[Extracted records]
────────────────

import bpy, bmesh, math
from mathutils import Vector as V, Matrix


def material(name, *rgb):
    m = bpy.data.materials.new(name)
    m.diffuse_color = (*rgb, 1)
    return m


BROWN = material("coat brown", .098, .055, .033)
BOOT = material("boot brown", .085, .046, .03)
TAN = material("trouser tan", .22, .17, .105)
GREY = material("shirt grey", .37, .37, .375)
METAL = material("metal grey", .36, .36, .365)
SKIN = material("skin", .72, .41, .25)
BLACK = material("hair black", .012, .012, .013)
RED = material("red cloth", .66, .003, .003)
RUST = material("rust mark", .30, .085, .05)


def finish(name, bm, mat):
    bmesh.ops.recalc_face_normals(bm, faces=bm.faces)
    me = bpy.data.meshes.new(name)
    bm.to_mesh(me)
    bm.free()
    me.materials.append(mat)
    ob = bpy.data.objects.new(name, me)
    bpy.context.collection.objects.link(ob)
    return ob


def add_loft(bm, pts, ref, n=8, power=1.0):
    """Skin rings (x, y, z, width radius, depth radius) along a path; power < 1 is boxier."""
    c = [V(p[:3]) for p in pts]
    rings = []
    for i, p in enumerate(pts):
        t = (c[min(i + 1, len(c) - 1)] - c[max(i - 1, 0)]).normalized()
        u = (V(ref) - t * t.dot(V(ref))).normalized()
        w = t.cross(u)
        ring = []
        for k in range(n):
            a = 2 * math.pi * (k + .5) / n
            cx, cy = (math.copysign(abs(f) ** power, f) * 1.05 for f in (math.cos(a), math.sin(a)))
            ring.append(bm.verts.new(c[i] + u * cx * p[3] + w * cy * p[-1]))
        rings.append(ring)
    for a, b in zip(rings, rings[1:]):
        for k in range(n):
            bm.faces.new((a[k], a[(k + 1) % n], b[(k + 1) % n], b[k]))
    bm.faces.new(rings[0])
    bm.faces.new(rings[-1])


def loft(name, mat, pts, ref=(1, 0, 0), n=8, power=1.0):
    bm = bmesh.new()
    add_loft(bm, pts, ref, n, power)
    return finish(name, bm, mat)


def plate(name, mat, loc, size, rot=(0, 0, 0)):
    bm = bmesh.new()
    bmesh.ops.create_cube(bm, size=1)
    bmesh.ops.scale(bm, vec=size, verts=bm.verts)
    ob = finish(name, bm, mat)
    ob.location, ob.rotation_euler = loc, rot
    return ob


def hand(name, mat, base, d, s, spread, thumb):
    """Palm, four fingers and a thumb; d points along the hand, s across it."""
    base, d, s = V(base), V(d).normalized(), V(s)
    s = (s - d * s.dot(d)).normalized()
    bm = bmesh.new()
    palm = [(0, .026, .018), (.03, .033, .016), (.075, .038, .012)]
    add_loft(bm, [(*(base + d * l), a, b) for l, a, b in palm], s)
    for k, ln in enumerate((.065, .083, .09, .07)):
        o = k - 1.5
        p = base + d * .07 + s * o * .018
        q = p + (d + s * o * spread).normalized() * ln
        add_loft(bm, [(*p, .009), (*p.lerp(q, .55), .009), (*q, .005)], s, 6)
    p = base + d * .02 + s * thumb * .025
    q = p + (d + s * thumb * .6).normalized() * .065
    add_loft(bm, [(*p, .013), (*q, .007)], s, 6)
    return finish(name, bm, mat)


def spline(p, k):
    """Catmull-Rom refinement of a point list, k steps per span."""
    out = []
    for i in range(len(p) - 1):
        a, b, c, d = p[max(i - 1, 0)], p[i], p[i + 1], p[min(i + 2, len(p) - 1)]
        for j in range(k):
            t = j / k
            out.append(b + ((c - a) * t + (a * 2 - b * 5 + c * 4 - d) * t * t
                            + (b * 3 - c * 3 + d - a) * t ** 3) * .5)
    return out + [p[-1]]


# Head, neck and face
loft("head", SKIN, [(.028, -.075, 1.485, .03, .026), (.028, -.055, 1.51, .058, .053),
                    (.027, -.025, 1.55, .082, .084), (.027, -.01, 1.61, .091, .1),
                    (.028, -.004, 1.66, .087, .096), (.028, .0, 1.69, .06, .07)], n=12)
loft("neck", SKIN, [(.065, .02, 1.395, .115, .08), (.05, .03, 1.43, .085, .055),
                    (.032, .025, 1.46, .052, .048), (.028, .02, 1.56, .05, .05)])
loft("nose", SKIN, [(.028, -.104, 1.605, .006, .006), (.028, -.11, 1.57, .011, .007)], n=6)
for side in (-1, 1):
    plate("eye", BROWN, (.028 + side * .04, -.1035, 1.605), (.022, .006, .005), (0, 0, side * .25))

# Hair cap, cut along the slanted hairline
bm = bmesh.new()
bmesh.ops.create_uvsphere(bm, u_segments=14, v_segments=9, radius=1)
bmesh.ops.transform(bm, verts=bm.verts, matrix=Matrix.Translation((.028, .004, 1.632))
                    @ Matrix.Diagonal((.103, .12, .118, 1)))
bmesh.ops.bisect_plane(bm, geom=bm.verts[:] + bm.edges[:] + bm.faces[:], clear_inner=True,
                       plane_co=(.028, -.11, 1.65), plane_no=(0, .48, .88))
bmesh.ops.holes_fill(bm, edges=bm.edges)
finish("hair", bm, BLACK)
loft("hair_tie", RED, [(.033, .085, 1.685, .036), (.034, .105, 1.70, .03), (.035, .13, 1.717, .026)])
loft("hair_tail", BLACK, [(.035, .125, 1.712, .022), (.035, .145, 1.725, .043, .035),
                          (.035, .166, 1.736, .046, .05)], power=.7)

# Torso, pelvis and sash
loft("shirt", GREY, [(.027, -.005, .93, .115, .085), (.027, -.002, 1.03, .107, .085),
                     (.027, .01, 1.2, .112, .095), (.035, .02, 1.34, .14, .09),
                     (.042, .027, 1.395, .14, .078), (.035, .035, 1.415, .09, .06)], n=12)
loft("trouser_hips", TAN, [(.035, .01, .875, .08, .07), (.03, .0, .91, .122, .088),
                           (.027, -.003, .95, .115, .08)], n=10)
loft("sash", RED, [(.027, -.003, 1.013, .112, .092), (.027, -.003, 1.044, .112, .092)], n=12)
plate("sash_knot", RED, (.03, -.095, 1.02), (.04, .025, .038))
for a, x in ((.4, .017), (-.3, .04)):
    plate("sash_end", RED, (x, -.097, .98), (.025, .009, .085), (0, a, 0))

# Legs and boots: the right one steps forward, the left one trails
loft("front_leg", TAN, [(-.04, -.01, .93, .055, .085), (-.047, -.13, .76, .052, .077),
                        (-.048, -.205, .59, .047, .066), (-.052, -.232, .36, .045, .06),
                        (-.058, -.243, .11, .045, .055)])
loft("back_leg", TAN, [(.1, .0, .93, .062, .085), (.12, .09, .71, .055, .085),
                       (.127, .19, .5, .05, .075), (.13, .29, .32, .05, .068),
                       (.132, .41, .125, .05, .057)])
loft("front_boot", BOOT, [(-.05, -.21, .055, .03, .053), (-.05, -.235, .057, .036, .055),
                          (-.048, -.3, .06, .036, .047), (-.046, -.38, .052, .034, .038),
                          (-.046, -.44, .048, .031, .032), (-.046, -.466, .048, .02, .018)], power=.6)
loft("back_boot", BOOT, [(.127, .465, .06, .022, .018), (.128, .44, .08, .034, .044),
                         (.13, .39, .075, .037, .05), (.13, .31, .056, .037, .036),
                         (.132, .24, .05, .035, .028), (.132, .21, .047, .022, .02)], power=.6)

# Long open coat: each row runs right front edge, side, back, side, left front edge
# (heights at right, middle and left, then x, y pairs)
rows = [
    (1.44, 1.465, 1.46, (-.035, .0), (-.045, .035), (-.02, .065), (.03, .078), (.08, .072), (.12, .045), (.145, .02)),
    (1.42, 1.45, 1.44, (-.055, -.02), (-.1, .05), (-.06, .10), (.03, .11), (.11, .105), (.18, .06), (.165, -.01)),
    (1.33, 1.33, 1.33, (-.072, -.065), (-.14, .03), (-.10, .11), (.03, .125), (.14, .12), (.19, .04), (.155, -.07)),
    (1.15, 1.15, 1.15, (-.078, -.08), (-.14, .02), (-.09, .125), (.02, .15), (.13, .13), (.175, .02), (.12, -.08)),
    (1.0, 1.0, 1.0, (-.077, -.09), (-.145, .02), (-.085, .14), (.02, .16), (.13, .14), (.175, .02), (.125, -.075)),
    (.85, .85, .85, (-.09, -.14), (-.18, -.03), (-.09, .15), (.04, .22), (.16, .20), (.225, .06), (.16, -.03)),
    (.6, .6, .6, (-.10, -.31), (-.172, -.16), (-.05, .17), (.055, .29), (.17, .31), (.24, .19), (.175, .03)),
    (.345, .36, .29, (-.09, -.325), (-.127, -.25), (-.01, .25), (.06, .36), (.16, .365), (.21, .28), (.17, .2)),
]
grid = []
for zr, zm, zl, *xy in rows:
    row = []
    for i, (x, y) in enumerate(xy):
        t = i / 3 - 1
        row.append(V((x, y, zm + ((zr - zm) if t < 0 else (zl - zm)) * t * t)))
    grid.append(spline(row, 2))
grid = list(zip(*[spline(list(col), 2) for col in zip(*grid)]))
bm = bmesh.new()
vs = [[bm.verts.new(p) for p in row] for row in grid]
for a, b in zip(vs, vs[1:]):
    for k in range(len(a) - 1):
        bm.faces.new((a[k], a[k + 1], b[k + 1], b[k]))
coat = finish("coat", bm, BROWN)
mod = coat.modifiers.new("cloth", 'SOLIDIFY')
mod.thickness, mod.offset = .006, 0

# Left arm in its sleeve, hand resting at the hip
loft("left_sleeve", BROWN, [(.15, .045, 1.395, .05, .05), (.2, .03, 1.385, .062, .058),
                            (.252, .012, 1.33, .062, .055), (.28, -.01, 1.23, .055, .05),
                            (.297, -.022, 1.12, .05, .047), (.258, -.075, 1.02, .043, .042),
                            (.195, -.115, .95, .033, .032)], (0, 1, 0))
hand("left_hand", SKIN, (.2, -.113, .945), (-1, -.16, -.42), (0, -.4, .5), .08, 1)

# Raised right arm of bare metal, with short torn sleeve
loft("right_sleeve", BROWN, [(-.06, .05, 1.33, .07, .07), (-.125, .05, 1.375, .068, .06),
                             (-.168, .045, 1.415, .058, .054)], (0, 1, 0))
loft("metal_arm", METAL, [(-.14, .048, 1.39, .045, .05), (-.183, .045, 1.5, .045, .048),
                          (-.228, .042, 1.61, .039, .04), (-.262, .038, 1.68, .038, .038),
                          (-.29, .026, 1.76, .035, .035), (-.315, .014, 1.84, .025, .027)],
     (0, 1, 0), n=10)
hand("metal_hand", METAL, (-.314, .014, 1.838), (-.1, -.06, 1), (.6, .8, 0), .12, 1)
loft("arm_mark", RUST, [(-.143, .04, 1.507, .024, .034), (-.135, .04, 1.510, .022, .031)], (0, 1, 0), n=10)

────────────────

**REQUIRED ACTION:** Report how many lines in the entries hold the string "base". Nothing but the number is wanted.

**ANSWER TO THIS EXERCISE:** 5